"When the New York Stock Exchange engaged my team at IBM to design a next-generation wireless computer for floor traders, it was very specific about the handheld's technical requirements. But the Exchange gave us scant information on the user's actual needs. We couldn't get access to the traders because we'd disrupt their hectic work. This created a dilemma: how to design for a user we've never met?"
"When we saw the specs, we quickly realized that this was going to be a heavy, complicated device. It would have to be a wearable computer whose weight was distributed across the body to make it more comfortable. Traders are always on the move, and we wanted to keep the device close to their bodies so it wouldn't flap around."
"We wanted to balance the computer's weight of 2.7 pounds, so we designed a harness that strapped around the trader's upper torso. We used the trader's shoulders and torso to support the system's weight. The computer folded out, from the chest. We took the mock-up to the Exchange, after the market had closed, and recruited five traders to play with it. After an hour of testing, they hated the thing: It was too heavy and cumbersome to carry around for six hours a day. We told the Exchange that we needed to rethink our entire approach. We had to get the traders involved."
"By observing the traders, we saw that they used their handhelds intensely at the beginning and end of each day, and in short bursts in between. So we had to optimize the design both for when they used the device and when they didn't. They chose a 1.6-pound unit because it felt the lightest."
"Because the device needed to be hand-held for use and carried when not, we provided a shoulder strap. Our first mock-up fixed the strap to the e-Broker, but traders complained that the strap was rubbing grooves into their expensive suits as they moved the unit up and down."
"We developed a strap that uses a friction pad to grip the shoulder; an eyelet attachment lets the device slide easily along the strap. The strap itself is made of elastic bungee material to absorb shock as the traders drop the terminals into carrying mode."
"The eyelets swivel to let the traders carry the devices with the touch screens against their bodies, thereby protecting them. All of these ergonomic features came out of working with the traders. Their unmitigated feedback gave us the gift of clarity."
"Another challenge was to design the computer's backside. We gave the back cover a soft curve with no hard edges that might irritate the trader's hand, while still matching the different battery profiles we were considering. We built a strap that would wrap around one's hand, making it easier to grip the computer."

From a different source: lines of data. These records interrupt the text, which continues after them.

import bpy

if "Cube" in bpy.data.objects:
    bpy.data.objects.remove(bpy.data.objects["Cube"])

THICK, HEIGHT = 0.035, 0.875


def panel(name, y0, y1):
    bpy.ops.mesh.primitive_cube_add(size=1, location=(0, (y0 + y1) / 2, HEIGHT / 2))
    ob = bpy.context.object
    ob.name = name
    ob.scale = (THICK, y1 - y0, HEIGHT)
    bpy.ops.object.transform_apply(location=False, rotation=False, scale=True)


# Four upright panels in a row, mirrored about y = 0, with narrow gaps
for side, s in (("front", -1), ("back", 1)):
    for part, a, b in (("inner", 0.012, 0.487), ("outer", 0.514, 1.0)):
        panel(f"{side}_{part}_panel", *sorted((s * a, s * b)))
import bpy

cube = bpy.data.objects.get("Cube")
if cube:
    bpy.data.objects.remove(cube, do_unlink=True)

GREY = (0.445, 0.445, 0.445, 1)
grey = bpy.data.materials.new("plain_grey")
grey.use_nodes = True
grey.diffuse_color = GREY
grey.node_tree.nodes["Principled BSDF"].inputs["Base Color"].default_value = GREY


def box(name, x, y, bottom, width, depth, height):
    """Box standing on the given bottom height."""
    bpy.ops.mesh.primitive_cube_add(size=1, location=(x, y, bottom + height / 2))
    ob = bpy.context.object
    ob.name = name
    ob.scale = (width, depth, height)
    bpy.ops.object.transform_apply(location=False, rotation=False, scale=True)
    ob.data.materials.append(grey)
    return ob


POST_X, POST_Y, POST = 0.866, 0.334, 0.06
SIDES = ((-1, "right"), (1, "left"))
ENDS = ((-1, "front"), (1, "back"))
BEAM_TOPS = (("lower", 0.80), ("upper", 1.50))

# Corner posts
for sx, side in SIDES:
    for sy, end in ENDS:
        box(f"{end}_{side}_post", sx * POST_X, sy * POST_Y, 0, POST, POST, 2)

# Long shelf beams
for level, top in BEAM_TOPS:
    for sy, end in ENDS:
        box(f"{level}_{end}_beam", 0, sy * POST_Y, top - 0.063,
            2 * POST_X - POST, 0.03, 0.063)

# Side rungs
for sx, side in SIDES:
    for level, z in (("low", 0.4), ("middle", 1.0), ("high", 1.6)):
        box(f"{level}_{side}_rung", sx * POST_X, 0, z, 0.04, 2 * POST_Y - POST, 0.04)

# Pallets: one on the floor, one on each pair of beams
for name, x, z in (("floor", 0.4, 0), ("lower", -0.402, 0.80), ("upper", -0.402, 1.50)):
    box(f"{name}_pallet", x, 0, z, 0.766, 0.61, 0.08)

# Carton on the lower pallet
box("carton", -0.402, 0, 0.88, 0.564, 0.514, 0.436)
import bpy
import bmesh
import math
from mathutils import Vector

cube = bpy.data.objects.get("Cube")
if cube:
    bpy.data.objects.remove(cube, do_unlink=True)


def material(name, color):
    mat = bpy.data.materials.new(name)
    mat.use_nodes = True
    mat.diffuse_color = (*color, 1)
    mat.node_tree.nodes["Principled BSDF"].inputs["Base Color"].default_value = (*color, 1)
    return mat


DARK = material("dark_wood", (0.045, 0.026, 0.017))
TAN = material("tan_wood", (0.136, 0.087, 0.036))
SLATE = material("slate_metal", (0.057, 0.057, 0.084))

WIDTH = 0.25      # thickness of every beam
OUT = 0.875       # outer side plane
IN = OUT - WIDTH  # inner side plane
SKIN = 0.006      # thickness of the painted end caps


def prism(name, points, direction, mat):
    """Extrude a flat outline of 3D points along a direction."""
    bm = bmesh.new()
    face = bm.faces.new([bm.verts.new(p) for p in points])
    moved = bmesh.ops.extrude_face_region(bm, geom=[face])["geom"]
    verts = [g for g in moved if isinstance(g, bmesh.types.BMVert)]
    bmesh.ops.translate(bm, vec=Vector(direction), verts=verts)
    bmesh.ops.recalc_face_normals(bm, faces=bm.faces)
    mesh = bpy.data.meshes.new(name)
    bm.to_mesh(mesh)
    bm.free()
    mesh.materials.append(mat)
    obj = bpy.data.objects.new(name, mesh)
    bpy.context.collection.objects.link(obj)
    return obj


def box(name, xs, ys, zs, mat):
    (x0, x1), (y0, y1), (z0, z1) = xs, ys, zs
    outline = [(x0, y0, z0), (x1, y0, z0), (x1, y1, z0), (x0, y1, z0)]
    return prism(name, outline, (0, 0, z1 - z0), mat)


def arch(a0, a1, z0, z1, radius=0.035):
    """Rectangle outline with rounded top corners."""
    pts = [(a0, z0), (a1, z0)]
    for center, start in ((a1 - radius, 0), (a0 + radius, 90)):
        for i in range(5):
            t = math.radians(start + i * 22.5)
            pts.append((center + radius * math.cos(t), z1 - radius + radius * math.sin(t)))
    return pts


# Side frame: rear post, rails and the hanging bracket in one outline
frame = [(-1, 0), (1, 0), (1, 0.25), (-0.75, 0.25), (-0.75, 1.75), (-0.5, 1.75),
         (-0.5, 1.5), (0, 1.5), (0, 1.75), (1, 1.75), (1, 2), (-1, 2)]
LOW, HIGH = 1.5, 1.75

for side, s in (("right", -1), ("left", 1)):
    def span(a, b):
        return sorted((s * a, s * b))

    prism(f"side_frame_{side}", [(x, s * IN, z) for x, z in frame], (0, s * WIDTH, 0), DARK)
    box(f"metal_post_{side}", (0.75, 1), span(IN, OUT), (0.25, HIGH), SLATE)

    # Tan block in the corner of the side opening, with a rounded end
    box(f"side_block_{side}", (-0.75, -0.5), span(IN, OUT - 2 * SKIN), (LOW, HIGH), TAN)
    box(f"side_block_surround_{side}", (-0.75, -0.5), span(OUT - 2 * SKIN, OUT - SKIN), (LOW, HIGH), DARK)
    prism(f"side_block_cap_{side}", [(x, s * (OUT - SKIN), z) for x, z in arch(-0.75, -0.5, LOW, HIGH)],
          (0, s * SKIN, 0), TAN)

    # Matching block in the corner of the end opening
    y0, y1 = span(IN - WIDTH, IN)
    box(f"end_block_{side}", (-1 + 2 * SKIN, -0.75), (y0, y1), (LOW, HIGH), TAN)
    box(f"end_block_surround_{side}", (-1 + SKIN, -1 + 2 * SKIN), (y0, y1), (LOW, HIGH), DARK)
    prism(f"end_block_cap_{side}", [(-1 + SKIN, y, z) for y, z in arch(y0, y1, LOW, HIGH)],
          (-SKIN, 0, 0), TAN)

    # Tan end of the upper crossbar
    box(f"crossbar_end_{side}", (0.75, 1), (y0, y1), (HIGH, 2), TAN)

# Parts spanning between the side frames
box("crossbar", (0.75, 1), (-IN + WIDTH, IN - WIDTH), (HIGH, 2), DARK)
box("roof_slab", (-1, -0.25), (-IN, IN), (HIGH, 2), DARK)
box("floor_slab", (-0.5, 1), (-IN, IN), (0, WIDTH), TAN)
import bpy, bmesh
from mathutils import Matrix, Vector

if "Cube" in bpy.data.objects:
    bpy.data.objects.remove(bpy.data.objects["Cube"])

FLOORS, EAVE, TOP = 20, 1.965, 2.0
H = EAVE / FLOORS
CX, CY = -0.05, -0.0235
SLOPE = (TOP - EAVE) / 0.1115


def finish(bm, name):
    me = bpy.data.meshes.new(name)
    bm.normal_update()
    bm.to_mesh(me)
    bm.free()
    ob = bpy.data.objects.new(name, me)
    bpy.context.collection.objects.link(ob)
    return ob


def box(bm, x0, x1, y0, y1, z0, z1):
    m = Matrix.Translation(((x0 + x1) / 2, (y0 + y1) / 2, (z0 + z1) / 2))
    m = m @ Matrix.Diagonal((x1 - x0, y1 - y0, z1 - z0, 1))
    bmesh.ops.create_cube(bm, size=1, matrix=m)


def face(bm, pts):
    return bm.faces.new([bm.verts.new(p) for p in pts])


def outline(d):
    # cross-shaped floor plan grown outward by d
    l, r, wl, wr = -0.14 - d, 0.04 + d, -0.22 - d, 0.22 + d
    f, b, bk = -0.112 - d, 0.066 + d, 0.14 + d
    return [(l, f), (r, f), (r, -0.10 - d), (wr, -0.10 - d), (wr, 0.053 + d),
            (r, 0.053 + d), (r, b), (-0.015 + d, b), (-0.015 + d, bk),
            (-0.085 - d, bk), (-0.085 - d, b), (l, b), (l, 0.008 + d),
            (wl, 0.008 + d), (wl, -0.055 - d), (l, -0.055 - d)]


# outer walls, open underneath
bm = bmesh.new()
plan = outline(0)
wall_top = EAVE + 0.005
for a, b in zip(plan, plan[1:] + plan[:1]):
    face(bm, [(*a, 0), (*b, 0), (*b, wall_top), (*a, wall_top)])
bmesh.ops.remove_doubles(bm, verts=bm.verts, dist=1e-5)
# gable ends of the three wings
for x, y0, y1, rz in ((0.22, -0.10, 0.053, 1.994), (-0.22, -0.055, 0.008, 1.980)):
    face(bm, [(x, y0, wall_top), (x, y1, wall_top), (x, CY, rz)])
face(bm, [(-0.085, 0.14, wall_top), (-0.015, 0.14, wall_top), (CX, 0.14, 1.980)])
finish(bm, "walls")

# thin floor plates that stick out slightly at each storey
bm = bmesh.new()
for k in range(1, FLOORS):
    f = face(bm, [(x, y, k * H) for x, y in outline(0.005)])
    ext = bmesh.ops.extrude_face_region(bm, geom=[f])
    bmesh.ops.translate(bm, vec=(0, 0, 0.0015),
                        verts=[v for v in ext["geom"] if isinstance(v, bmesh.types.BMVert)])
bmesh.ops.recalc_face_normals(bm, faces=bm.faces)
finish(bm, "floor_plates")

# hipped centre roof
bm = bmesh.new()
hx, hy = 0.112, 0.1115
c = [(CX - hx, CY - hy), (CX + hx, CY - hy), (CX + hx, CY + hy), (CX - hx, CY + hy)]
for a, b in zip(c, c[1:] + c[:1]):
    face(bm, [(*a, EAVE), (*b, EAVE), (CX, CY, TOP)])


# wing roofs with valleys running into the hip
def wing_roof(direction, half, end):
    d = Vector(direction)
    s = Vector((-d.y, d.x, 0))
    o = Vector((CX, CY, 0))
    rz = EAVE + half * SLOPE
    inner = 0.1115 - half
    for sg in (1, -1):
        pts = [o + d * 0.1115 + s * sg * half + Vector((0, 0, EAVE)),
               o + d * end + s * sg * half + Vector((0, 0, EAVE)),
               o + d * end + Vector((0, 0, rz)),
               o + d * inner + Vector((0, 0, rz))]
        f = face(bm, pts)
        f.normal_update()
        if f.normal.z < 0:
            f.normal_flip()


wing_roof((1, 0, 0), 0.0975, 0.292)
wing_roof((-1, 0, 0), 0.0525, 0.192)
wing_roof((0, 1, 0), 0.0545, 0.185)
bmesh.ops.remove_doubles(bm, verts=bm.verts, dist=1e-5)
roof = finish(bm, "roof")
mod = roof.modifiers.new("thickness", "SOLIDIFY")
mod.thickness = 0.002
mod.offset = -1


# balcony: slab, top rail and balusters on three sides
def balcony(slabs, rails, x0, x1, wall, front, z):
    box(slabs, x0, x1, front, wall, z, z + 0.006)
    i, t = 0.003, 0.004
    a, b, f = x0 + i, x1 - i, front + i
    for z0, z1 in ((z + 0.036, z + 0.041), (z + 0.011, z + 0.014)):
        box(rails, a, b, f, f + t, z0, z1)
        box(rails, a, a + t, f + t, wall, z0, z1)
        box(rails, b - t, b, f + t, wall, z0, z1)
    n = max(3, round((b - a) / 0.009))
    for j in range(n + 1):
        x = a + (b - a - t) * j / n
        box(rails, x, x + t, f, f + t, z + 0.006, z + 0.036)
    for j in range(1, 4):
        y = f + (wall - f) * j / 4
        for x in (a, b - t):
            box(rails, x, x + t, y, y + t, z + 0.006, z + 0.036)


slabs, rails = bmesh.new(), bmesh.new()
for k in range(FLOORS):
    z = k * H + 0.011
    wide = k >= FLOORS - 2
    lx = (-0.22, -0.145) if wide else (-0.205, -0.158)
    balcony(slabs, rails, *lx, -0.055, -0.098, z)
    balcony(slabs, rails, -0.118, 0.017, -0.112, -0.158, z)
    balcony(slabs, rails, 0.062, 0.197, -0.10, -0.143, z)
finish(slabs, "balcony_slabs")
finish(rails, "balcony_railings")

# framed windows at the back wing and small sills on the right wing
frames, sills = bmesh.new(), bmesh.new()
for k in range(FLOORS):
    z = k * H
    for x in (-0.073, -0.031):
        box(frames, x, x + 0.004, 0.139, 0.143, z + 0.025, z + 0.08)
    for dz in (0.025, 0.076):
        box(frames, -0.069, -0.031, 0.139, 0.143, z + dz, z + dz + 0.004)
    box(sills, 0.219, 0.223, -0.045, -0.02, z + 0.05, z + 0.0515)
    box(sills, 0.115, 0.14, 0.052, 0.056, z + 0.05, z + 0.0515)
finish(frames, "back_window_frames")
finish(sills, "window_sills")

"So far, IBM has built more than 3,000 e-Broker terminals. These days, you can make technology do just about anything, but the e-Broker's design process taught us to look at technology holistically--to learn how people live with it even when they're not using it."